Japan hopes it is about to join an exclusive club of just four other nations that have successfully executed a “soft” landing on the moon.
Its garden shed-sized Smart Lander for Investigating Moon, or SLIM, isn’t the biggest, or most ambitious robotic mission to our satellite – but it’s bidding to be the most precise when it launches today.
Japan’s space agency, JAXA, knows it won’t be easy.
The moon gained new craters in the last six months thanks to a Russian, then Japanese robotic mission failing to stick the landing.
The final phase of the landing, as the moon’s gravity grabs hold of SLIM as it descends to the surface, “is expected to be a breathless, numbing 20 minutes of terror”, said Kushiki Kenji, sub-project manager of the SLIM mission.
Nicknamed “moon sniper” by JAXA, SLIM is aiming to touch down in an area about the same size as Trafalgar Square.
That might not sound impressive – but NASA’s Apollo landers targeted areas several kilometres across – even recent robot missions have lacked the ability to choose their landing zone and manoeuvre to it with much accuracy.
SLIM uses technology and experience gained from JAXA’s daredevil mission Hyabusa2 which successfully landed on asteroid Ryugu in 2018.
It’s loaded with images of the moon’s surface from various lunar orbiting spacecraft to give it highly accurate data to select its landing site and precision radar navigation to help find it.
JAXA says a successful landing takes moon missions from the era of “landing where we can” to “landing where we want”.
Japan lacks the financial and rocket-launching heft of the US, China, the former USSR and now India which have all made successful soft moon landings.
But it’s hoping a host of new technologies on SLIM, from lightweight ceramic rocket thrusters to computer vision algorithms, will give it a competitive edge in lightweight precision.
It’s also deploying two highly experimental “rovers”.
A jack-in-the-box type probe is designed to bunny hop across the lunar surface.

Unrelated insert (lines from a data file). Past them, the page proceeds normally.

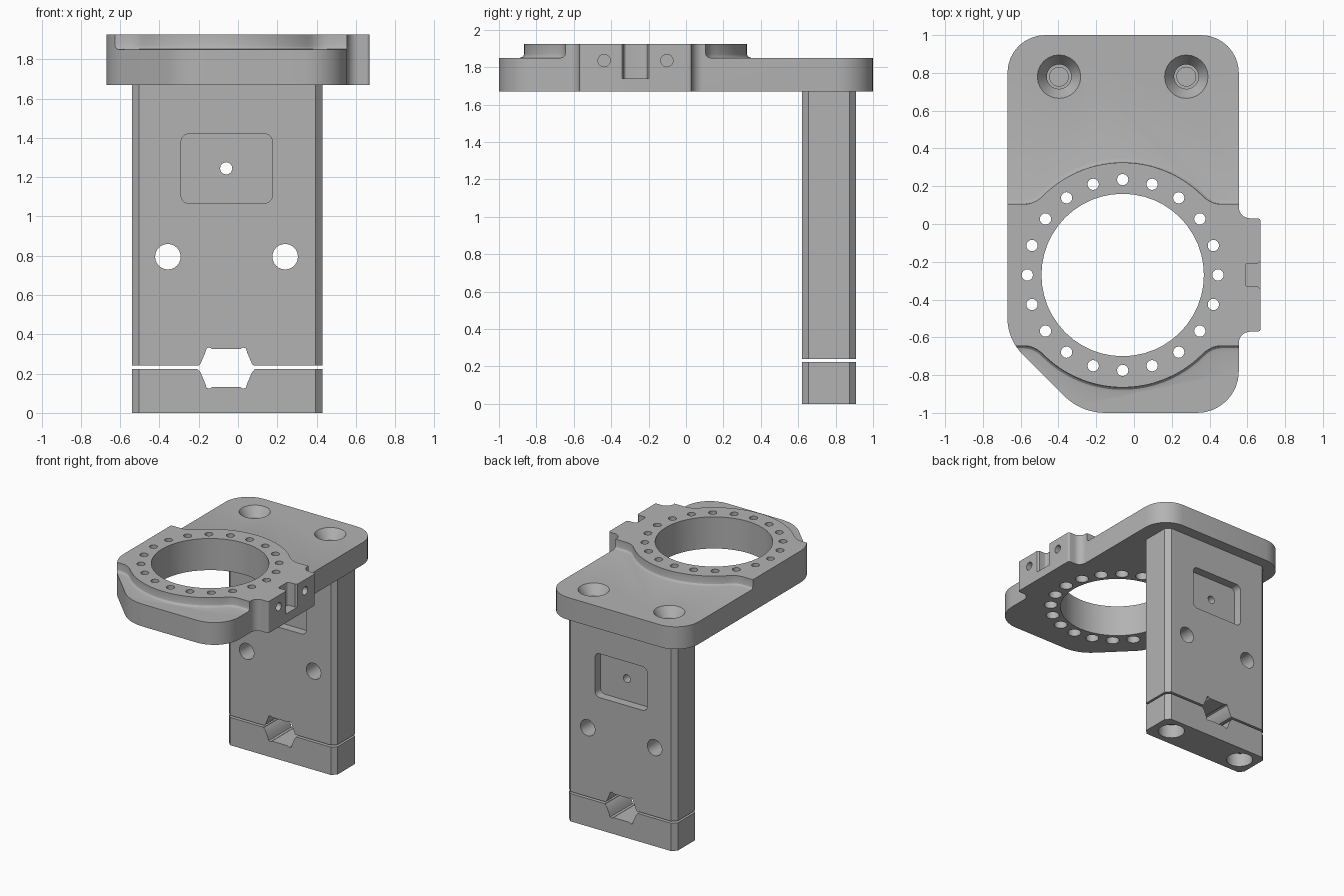
import bpy, bmesh, math
from mathutils import Vector, Matrix

if "Cube" in bpy.data.objects:
    bpy.data.objects.remove(bpy.data.objects["Cube"])

grey = bpy.data.materials.new("machined_grey")
grey.diffuse_color = (0.45, 0.45, 0.45, 1)
grey.use_nodes = True
grey.node_tree.nodes["Principled BSDF"].inputs["Base Color"].default_value = grey.diffuse_color
CX, CY = -0.06, -0.27          # ring centre
TOP, STEP, UNDER = 1.925, 1.85, 1.67


def rounded(corners, n=8):
    """Polygon from (x, y, radius) corners, each replaced by an arc."""
    pts = []
    for i, (x, y, r) in enumerate(corners):
        p = Vector((x, y))
        if r == 0:
            pts.append(p)
            continue
        a = (Vector(corners[i - 1][:2]) - p).normalized()
        b = (Vector(corners[(i + 1) % len(corners)][:2]) - p).normalized()
        half = a.angle(b) / 2
        c = p + (a + b).normalized() * r / math.sin(half)
        s, e = p + a * r / math.tan(half) - c, p + b * r / math.tan(half) - c
        sweep = s.angle_signed(e)
        a0 = math.atan2(s.y, s.x)
        for k in range(n + 1):
            t = a0 - sweep * k / n
            pts.append(c + Vector((math.cos(t), math.sin(t))) * r)
    return pts


def prism(bm, pts, lo, hi, axis="Z"):
    """Extrude a 2D outline along Z (outline in xy) or Y (outline in xz)."""
    put = (lambda p, h: (p[0], p[1], h)) if axis == "Z" else (lambda p, h: (p[0], h, p[1]))
    a = [bm.verts.new(put(p, lo)) for p in pts]
    b = [bm.verts.new(put(p, hi)) for p in pts]
    bm.faces.new(a)
    bm.faces.new(b)
    for i in range(len(pts)):
        j = (i + 1) % len(pts)
        bm.faces.new((a[i], a[j], b[j], b[i]))


def lathe(bm, profile, x, y, z=0, axis="Z", n=24):
    """Closed turned solid from (radius, height) pairs."""
    m = Matrix.Translation((x, y, z))
    if axis == "X":
        m = m @ Matrix.Rotation(math.pi / 2, 4, "Y")
    if axis == "Y":
        m = m @ Matrix.Rotation(-math.pi / 2, 4, "X")
    rings = [[bm.verts.new(m @ Vector((r * math.cos(2 * math.pi * k / n), r * math.sin(2 * math.pi * k / n), h)))
              for k in range(n)] for r, h in profile]
    for a, b in zip(rings, rings[1:]):
        for k in range(n):
            j = (k + 1) % n
            bm.faces.new((a[k], a[j], b[j], b[k]))
    bm.faces.new(rings[0])
    bm.faces.new(rings[-1])


def finish(bm, name):
    bmesh.ops.recalc_face_normals(bm, faces=bm.faces)
    me = bpy.data.meshes.new(name)
    bm.to_mesh(me)
    bm.free()
    ob = bpy.data.objects.new(name, me)
    me.materials.append(grey)
    bpy.context.collection.objects.link(ob)
    return ob


def cut(ob, build):
    """Subtract the solid made by build(bm)."""
    bm = bmesh.new()
    build(bm)
    tool = finish(bm, "cutter")
    tool.hide_render = True
    mod = ob.modifiers.new("cut", "BOOLEAN")
    mod.operation, mod.solver, mod.object = "DIFFERENCE", "EXACT", tool
    bpy.context.view_layer.objects.active = ob
    bpy.ops.object.modifier_apply(modifier=mod.name)
    bpy.data.objects.remove(tool)


def smooth(ob):
    bpy.ops.object.select_all(action="DESELECT")
    ob.select_set(True)
    bpy.context.view_layer.objects.active = ob
    bpy.ops.object.shade_smooth_by_angle(angle=math.radians(28))


# Top plate with side tab
bm = bmesh.new()
prism(bm, rounded([(-0.67, 1, .2), (0.555, 1, .2), (0.555, 0.03, .06), (0.67, 0.03, .015),
                   (0.67, -0.57, .015), (0.555, -0.57, .06), (0.555, -1, .22),
                   (-0.28, -1, .31), (-0.67, -0.61, .27)]), UNDER, TOP)
plate = finish(bm, "ring_plate")


# Lowered areas in front of and behind the raised ring
def lowered(side):
    def build(bm):
        R, d = 0.595, 0.375
        jx = math.sqrt(R * R - d * d)
        arc = [(R * math.cos(t), R * math.sin(t)) for t in
               (math.radians(46 + 88 * k / 30) for k in range(31))]
        blend = []
        for k in range(5):
            t = k / 5
            blend.append(((1 - t) ** 2 * (jx + .06) + 2 * t * (1 - t) * jx + t * t * arc[0][0],
                          (1 - t) ** 2 * d + 2 * t * (1 - t) * d + t * t * arc[0][1]))
        pts = [(1, d)] + blend + arc + [(-x, y) for x, y in reversed(blend)] + [(-1, d), (-1, 1.5), (1, 1.5)]
        prism(bm, [(CX + x, CY + side * y) for x, y in pts], STEP, 2.1)
        low = [e for e in bm.edges if all(v.co.z < STEP + .01 for v in e.verts)]
        bmesh.ops.recalc_face_normals(bm, faces=bm.faces)
        bmesh.ops.bevel(bm, geom=low, offset=0.025, segments=3, profile=0.5, affect="EDGES")
    return build


for side in (1, -1):
    cut(plate, lowered(side))


# Central opening, counterbored bolt circle, tab slot and tab screw holes
def ring_holes(bm):
    lathe(bm, [(0.43, 1.5), (0.43, 2.1)], CX, CY, n=48)
    for k in range(20):
        t = math.tau * k / 20
        lathe(bm, [(.05, 1.5), (.05, 1.79), (.03, 1.79), (.03, 2.1)],
              CX + .505 * math.cos(t), CY + .505 * math.sin(t), n=16)
    prism(bm, rounded([(.59, CY + .062, .015), (.655, CY + .062, 0), (.672, CY + .075, 0), (.75, CY + .075, 0),
                       (.75, CY - .075, 0), (.672, CY - .075, 0), (.655, CY - .062, 0),
                       (.59, CY - .062, .015)], 4), 1.74, 2.1)
    for s in (-1, 1):
        lathe(bm, [(.033, .51), (.033, .8)], 0, CY + s * .168, 1.835, "X", 16)


SCREWS = (CX - .337, CX + .337)


def plate_screws(bm):
    for x in SCREWS:
        lathe(bm, [(.05, 1.35), (.05, 1.70), (.065, 1.70), (.065, 1.775), (.115, STEP), (.115, 2)], x, 0.78)


cut(plate, ring_holes)
cut(plate, plate_screws)

# Column and lower clamp block, chamfered along the vertical edges
x0, x1, y0, y1, c = -0.54, 0.43, 0.62, 0.91, 0.035
section = [(x0 + c, y0), (x1 - c, y0), (x1, y0 + c), (x1, y1 - c),
           (x1 - c, y1), (x0 + c, y1), (x0, y1 - c), (x0, y0 + c)]
blocks = []
for name, lo, hi in (("column", 0.24, UNDER), ("clamp_block", 0, 0.224)):
    bm = bmesh.new()
    prism(bm, section, lo, hi)
    blocks.append(finish(bm, name))
column, clamp = blocks


# Six-sided clamp opening with relieved corners
def clamp_opening(bm):
    half = [(.145, .008), (.132, .02), (.108, .075), (.1, .1), (.085, .105), (.07, .096)]
    right = [(x, -z) for x, z in reversed(half)] + half
    pts = right + [(-x, -z) for x, z in right]
    prism(bm, [(CX + x, 0.228 + z) for x, z in pts], 0.4, 1.1, "Y")


# Clamp screws from below
def clamp_screws(bm):
    for x in SCREWS:
        lathe(bm, [(.1, -.2), (.1, .11), (.055, .11), (.055, .55)], x, 0.77)


for ob in blocks:
    cut(ob, clamp_opening)
    cut(ob, clamp_screws)
cut(column, plate_screws)


# Pockets on both faces and cross holes
def pockets(bm):
    for y, d in ((y0, 1), (y1, -1)):
        a, b = sorted((y - d * .1, y + d * .07))
        prism(bm, rounded([(-.29, 1.067, .04), (.175, 1.067, .04), (.175, 1.42, .04), (-.29, 1.42, .04)], 5), a, b, "Y")


def cross_holes(bm):
    for x, z, r in ((-.357, .795, .065), (.24, .795, .065), (CX, 1.245, .031)):
        lathe(bm, [(r, .4), (r, 1.1)], x, 0, z, "Y")


cut(column, pockets)
cut(column, cross_holes)
for ob in (plate, column, clamp):
    smooth(ob)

A spherical robot that morphs into a scuttling rover equipped with a tiny camera will attempt to photograph the landing site.
It was designed by Japanese toy company Tomy which created Transformer toys.
As more countries become interested in heading to the moon in search of resources like water that could be used for future bases on its barren surface – being able to land the latest, lightweight technologies with precision could make Japan a key player in the conquest of the moon.